Start of Dataset

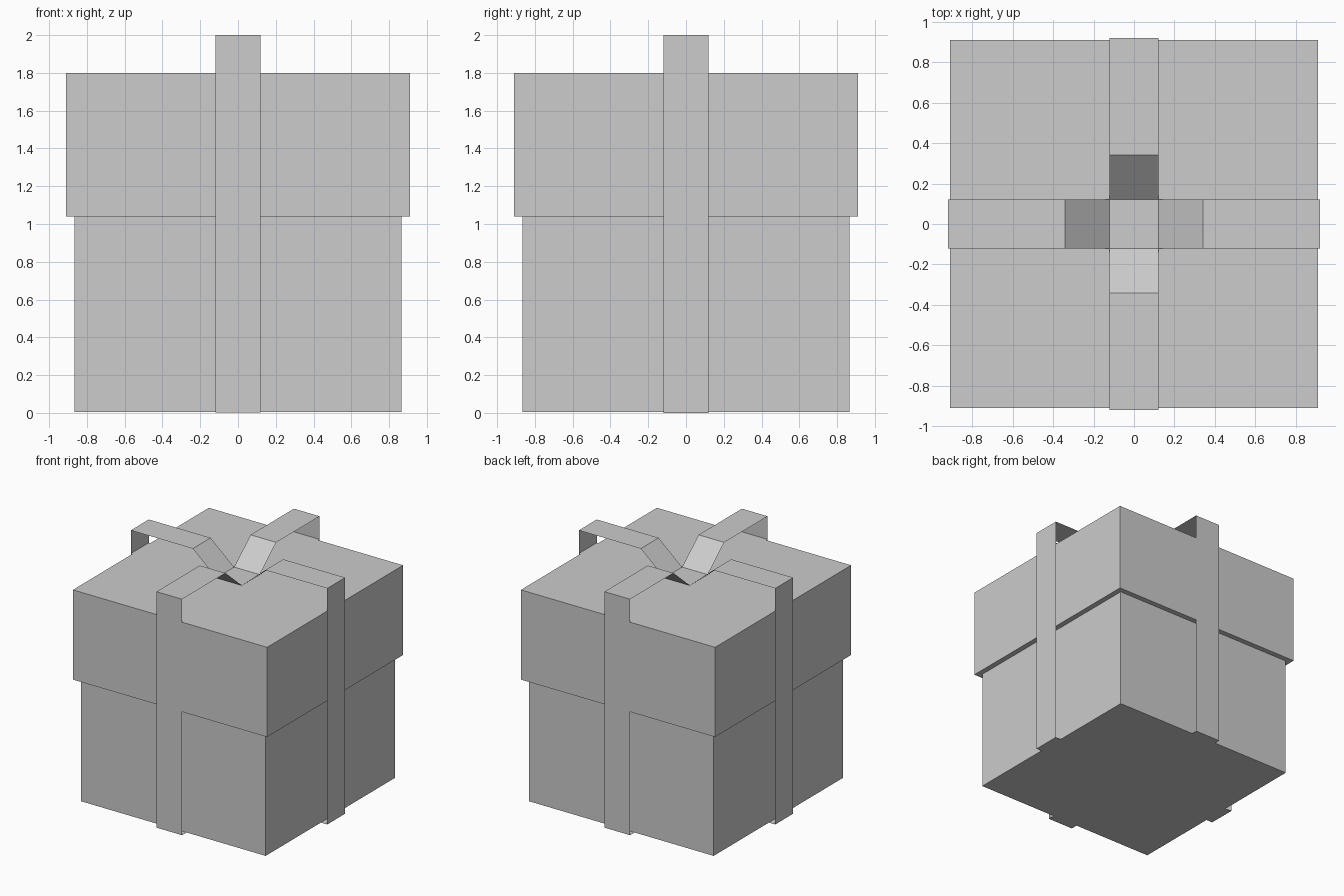
import bpy
import math

cube = bpy.data.objects.get("Cube")
if cube:
    bpy.data.objects.remove(cube, do_unlink=True)

# One plain grey for the whole gift box
grey = bpy.data.materials.new("plain_grey")
grey.use_nodes = True
colour = (0.604, 0.604, 0.604, 1)
grey.diffuse_color = colour
grey.node_tree.nodes["Principled BSDF"].inputs["Base Color"].default_value = colour

HALF_WIDTH = 0.12   # ribbon half width
REACH = 0.92        # ribbon distance from the centre
LID_TOP = 1.8


def add_box(name, half, bottom, top):
    bpy.ops.mesh.primitive_cube_add(size=1, location=(0, 0, (bottom + top) / 2))
    obj = bpy.context.object
    obj.name = name
    obj.scale = (2 * half, 2 * half, top - bottom)
    bpy.ops.object.transform_apply(location=True, rotation=False, scale=True)
    obj.data.materials.append(grey)


def add_strip(name, path, angle, closed=False):
    """Sweep an x-z path across the ribbon width as a thin sheet."""
    verts = [(x, side * HALF_WIDTH, z) for x, z in path for side in (-1, 1)]
    count = len(path)
    faces = []
    for i in range(count if closed else count - 1):
        j = (i + 1) % count
        faces.append((2 * i, 2 * i + 1, 2 * j + 1, 2 * j))
    mesh = bpy.data.meshes.new(name)
    mesh.from_pydata(verts, [], faces)
    mesh.materials.append(grey)
    obj = bpy.data.objects.new(name, mesh)
    obj.rotation_euler.z = angle
    bpy.context.collection.objects.link(obj)


# Box and overlapping lid
add_box("box", 0.865, 0.004, 1.1)
add_box("lid", 0.91, 1.04, LID_TOP)

# Two crossing ribbons, raised into open loops that dip at the centre
for name, angle, lift in (("side_ribbon", 0, 0), ("front_ribbon", math.pi / 2, 0.001)):
    right = [(HALF_WIDTH, LID_TOP + 0.01 + lift), (0.34, 2.0), (REACH, 2.0), (REACH, lift)]
    left = [(-x, z) for x, z in reversed(right)]
    add_strip(name + "_loop", left + right, angle, closed=True)

    # Flat band lying on the lid below the loops
    z = LID_TOP + 0.003 + lift
    add_strip(name + "_lid_band", [(-REACH, z), (REACH, z)], angle)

End of Dataset

» Directions: Print the material above word for word, and keep the pictures out of it.

» Exercise solution:
import bpy
import math

cube = bpy.data.objects.get("Cube")
if cube:
    bpy.data.objects.remove(cube, do_unlink=True)

# One plain grey for the whole gift box
grey = bpy.data.materials.new("plain_grey")
grey.use_nodes = True
colour = (0.604, 0.604, 0.604, 1)
grey.diffuse_color = colour
grey.node_tree.nodes["Principled BSDF"].inputs["Base Color"].default_value = colour

HALF_WIDTH = 0.12   # ribbon half width
REACH = 0.92        # ribbon distance from the centre
LID_TOP = 1.8


def add_box(name, half, bottom, top):
    bpy.ops.mesh.primitive_cube_add(size=1, location=(0, 0, (bottom + top) / 2))
    obj = bpy.context.object
    obj.name = name
    obj.scale = (2 * half, 2 * half, top - bottom)
    bpy.ops.object.transform_apply(location=True, rotation=False, scale=True)
    obj.data.materials.append(grey)


def add_strip(name, path, angle, closed=False):
    """Sweep an x-z path across the ribbon width as a thin sheet."""
    verts = [(x, side * HALF_WIDTH, z) for x, z in path for side in (-1, 1)]
    count = len(path)
    faces = []
    for i in range(count if closed else count - 1):
        j = (i + 1) % count
        faces.append((2 * i, 2 * i + 1, 2 * j + 1, 2 * j))
    mesh = bpy.data.meshes.new(name)
    mesh.from_pydata(verts, [], faces)
    mesh.materials.append(grey)
    obj = bpy.data.objects.new(name, mesh)
    obj.rotation_euler.z = angle
    bpy.context.collection.objects.link(obj)


# Box and overlapping lid
add_box("box", 0.865, 0.004, 1.1)
add_box("lid", 0.91, 1.04, LID_TOP)

# Two crossing ribbons, raised into open loops that dip at the centre
for name, angle, lift in (("side_ribbon", 0, 0), ("front_ribbon", math.pi / 2, 0.001)):
    right = [(HALF_WIDTH, LID_TOP + 0.01 + lift), (0.34, 2.0), (REACH, 2.0), (REACH, lift)]
    left = [(-x, z) for x, z in reversed(right)]
    add_strip(name + "_loop", left + right, angle, closed=True)

    # Flat band lying on the lid below the loops
    z = LID_TOP + 0.003 + lift
    add_strip(name + "_lid_band", [(-REACH, z), (REACH, z)], angle)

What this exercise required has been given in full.